- After Tunisian President Zine al-Abidine Ben Ali tempestuously called off the Arab League summit Saturday night, before its scheduled opening Monday, analysts and government officials from Washington to Riyadh debated whether the administration's plan for reform, dubbed the Greater Middle East Initiative, might suffer the same fate as the almost comical diplomatic catfight in Tunisia.
- U.S. officials hoped that the summit would set the region on a path toward Western-style free elections and free markets. But commentators in the United States and the Middle East say the administration has instead made matters worse by appearing to shove democracy down the throats of reluctant Arab leaders.
- "The Greater Middle East Initiative is going nowhere fast," said Andrew Apostolou, a Mideast analyst at the Foundation for the Defense of Democracies, a conservative Washington think tank. "The problem is that Arab states are in no mood to agree to any form of externally generated freedoms, and I see no way out of this. I don't think the Bush administration has handled this well."
- Despite the heavy publicity surrounding the initiative, few details have been released, and it is unclear whether the plan will include the carrot of significant new U.S. foreign aid. Published accounts indicate that it includes only modest spending, mainly on training programs for journalists, women and election monitors.
- Apostolou and other observers say the administration's attempts to promote the initiative have been plagued by missteps from the very beginning.
- Instead of being communicated privately to Arab governments, it was leaked to the Washington Post in early February -- a snub Arab rulers found humiliating.
- "The Bush administration says that reform has to come from within, but ... when it was leaked, ... it took on a life of its own," said Nail Al-Jubeir, a spokesman for the Saudi Embassy in Washington.
- Arab distrust of American intentions intensified as the administration continued to support Israel's crackdown on the Palestinians. Israel's assassination of Hamas leader Ahmed Yassin last week has further inflamed passions in the region.

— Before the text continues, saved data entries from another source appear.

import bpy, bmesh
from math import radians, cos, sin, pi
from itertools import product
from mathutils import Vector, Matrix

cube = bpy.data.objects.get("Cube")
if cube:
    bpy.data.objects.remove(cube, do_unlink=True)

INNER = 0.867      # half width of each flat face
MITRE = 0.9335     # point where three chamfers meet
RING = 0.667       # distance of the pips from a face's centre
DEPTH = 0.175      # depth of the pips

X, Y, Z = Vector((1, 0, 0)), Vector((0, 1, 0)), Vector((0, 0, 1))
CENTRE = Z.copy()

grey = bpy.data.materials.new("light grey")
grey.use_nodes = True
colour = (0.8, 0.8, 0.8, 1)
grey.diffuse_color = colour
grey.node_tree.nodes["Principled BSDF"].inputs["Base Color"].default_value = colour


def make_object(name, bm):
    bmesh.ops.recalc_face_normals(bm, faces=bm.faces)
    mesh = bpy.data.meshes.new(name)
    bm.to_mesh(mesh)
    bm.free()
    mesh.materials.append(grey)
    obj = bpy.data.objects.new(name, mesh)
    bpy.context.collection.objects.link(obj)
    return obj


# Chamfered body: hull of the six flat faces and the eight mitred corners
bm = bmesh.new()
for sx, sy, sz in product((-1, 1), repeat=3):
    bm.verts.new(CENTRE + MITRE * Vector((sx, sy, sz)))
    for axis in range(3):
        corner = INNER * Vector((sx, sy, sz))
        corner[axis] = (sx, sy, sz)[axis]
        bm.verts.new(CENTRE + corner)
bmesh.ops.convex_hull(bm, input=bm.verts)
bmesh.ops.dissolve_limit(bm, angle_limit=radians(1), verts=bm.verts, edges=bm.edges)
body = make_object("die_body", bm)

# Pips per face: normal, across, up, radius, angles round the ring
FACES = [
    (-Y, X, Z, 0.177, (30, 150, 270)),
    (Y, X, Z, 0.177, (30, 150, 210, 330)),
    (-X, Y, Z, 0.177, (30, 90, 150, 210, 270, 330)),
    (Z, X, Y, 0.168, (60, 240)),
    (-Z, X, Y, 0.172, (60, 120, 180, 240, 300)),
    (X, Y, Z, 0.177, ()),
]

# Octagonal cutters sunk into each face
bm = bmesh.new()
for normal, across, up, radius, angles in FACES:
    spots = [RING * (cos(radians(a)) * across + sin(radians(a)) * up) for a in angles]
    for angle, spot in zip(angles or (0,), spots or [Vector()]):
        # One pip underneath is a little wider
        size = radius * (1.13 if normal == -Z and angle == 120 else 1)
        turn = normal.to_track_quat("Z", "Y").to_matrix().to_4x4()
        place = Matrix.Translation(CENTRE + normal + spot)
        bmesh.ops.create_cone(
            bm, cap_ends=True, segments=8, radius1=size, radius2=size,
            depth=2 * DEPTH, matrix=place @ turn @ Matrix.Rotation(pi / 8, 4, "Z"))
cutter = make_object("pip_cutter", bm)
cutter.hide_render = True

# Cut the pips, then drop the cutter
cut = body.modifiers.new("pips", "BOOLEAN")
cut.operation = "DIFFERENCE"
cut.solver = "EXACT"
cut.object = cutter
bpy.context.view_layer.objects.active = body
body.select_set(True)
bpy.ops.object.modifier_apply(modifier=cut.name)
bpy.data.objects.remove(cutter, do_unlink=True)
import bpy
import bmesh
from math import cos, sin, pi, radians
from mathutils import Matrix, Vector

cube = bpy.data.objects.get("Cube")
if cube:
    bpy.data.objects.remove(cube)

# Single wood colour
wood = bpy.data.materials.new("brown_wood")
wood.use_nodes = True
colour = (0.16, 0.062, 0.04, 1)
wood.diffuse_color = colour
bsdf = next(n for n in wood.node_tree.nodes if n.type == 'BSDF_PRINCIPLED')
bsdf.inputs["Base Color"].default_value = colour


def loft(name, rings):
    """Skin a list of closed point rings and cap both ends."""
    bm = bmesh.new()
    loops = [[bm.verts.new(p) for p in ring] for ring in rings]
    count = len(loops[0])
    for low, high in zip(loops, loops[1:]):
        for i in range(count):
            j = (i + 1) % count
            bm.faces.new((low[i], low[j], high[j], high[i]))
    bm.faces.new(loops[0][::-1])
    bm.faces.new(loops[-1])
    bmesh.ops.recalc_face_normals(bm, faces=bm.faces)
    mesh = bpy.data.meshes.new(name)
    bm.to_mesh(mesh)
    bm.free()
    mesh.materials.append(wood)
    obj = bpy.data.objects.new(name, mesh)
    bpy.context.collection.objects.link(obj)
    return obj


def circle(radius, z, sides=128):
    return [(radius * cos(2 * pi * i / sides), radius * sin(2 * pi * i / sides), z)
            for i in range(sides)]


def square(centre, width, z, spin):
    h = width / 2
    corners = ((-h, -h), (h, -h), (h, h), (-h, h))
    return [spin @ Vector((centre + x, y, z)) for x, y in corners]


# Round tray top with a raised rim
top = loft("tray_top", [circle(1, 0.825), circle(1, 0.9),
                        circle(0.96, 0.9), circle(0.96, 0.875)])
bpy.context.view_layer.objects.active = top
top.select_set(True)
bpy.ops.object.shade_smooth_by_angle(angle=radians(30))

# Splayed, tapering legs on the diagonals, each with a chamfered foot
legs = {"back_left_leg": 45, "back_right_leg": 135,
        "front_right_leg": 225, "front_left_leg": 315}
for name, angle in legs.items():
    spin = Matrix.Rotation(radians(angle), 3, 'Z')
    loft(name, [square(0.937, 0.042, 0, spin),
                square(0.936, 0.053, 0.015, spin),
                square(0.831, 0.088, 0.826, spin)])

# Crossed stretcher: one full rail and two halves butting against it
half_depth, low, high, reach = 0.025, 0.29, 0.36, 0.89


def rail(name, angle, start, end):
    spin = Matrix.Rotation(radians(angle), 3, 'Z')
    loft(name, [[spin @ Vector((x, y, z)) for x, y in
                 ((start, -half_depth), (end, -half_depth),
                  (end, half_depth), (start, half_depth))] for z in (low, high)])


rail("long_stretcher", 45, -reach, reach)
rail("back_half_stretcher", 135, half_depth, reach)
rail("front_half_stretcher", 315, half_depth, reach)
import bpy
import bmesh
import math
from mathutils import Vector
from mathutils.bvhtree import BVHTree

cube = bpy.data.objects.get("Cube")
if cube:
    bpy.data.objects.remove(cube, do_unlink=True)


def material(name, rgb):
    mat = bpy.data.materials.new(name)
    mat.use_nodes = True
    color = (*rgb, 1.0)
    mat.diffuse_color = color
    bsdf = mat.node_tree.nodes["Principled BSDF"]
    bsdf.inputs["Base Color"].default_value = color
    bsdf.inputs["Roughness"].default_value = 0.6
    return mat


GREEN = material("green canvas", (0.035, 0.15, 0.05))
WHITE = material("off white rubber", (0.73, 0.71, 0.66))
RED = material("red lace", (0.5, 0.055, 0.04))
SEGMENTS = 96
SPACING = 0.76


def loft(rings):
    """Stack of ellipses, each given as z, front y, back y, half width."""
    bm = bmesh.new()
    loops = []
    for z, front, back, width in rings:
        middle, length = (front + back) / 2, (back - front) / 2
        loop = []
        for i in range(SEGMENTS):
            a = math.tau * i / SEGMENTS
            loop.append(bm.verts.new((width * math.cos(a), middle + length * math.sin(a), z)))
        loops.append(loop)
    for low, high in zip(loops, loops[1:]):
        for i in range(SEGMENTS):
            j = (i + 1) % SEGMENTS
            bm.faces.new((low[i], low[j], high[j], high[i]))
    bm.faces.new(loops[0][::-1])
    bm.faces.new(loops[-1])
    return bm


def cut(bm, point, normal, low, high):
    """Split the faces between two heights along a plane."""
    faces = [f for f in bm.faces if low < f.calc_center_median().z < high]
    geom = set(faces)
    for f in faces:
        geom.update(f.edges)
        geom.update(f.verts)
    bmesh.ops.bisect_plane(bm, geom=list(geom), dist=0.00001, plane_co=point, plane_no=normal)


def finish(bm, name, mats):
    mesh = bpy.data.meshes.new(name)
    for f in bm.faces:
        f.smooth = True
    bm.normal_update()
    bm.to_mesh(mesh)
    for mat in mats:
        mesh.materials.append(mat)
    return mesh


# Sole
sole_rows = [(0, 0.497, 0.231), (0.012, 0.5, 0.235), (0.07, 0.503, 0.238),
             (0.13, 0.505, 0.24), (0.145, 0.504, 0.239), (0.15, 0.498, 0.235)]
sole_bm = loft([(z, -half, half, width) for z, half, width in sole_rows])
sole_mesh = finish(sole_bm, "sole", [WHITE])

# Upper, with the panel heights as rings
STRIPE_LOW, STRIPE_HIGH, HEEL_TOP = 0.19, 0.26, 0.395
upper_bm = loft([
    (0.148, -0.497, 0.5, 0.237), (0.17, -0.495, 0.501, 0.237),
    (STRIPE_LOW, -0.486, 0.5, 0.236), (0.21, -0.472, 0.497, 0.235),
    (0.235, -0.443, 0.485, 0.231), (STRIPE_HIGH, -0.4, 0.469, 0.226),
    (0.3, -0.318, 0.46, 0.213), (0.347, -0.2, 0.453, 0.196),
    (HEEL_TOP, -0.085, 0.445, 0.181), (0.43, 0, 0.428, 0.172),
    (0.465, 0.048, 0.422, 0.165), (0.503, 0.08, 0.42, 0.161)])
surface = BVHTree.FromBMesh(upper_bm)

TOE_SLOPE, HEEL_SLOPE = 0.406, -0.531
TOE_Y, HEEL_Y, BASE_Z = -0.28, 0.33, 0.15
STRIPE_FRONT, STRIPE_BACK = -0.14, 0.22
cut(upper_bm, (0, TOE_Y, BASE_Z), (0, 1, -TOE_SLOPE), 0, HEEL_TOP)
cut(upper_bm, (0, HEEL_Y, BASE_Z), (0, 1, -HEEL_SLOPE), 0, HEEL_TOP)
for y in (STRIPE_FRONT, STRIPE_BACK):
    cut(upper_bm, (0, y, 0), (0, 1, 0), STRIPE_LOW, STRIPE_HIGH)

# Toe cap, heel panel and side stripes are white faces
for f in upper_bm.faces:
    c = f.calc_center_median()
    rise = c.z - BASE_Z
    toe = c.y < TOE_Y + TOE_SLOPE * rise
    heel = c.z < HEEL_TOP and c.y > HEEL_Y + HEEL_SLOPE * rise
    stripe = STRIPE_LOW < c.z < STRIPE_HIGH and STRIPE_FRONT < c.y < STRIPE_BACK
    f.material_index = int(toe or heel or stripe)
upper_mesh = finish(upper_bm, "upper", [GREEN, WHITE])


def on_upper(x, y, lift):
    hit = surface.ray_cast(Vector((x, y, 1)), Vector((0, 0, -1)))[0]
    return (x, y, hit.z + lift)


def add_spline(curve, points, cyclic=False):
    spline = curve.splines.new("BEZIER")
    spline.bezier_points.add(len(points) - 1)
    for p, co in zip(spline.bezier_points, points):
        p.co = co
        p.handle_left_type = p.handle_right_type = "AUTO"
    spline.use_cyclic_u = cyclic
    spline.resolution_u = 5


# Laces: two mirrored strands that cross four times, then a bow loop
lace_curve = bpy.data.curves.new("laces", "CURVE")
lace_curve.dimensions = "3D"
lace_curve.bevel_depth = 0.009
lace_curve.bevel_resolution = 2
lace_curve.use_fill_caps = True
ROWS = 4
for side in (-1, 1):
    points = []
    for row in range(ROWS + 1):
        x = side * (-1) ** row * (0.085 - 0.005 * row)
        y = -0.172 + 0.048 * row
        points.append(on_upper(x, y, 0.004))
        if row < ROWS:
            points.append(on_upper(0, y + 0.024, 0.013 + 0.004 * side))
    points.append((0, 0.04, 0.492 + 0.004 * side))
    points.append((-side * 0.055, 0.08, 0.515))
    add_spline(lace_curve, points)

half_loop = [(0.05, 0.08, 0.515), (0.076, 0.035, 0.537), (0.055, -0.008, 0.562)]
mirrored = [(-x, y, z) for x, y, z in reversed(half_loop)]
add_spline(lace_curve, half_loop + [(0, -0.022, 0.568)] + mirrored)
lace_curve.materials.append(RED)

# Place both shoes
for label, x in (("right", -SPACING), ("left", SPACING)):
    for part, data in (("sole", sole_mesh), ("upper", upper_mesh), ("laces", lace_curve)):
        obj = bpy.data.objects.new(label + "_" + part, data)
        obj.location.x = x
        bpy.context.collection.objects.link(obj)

- "In the Arab world, everything is interconnected," Al-Jubeir added. "To resolve the Arab-Israeli conflict is a must, to reach justice and equality for the Palestinian people in the territories. Anything without (that) is not going to go anywhere."
Note, article reference: why do they hate us?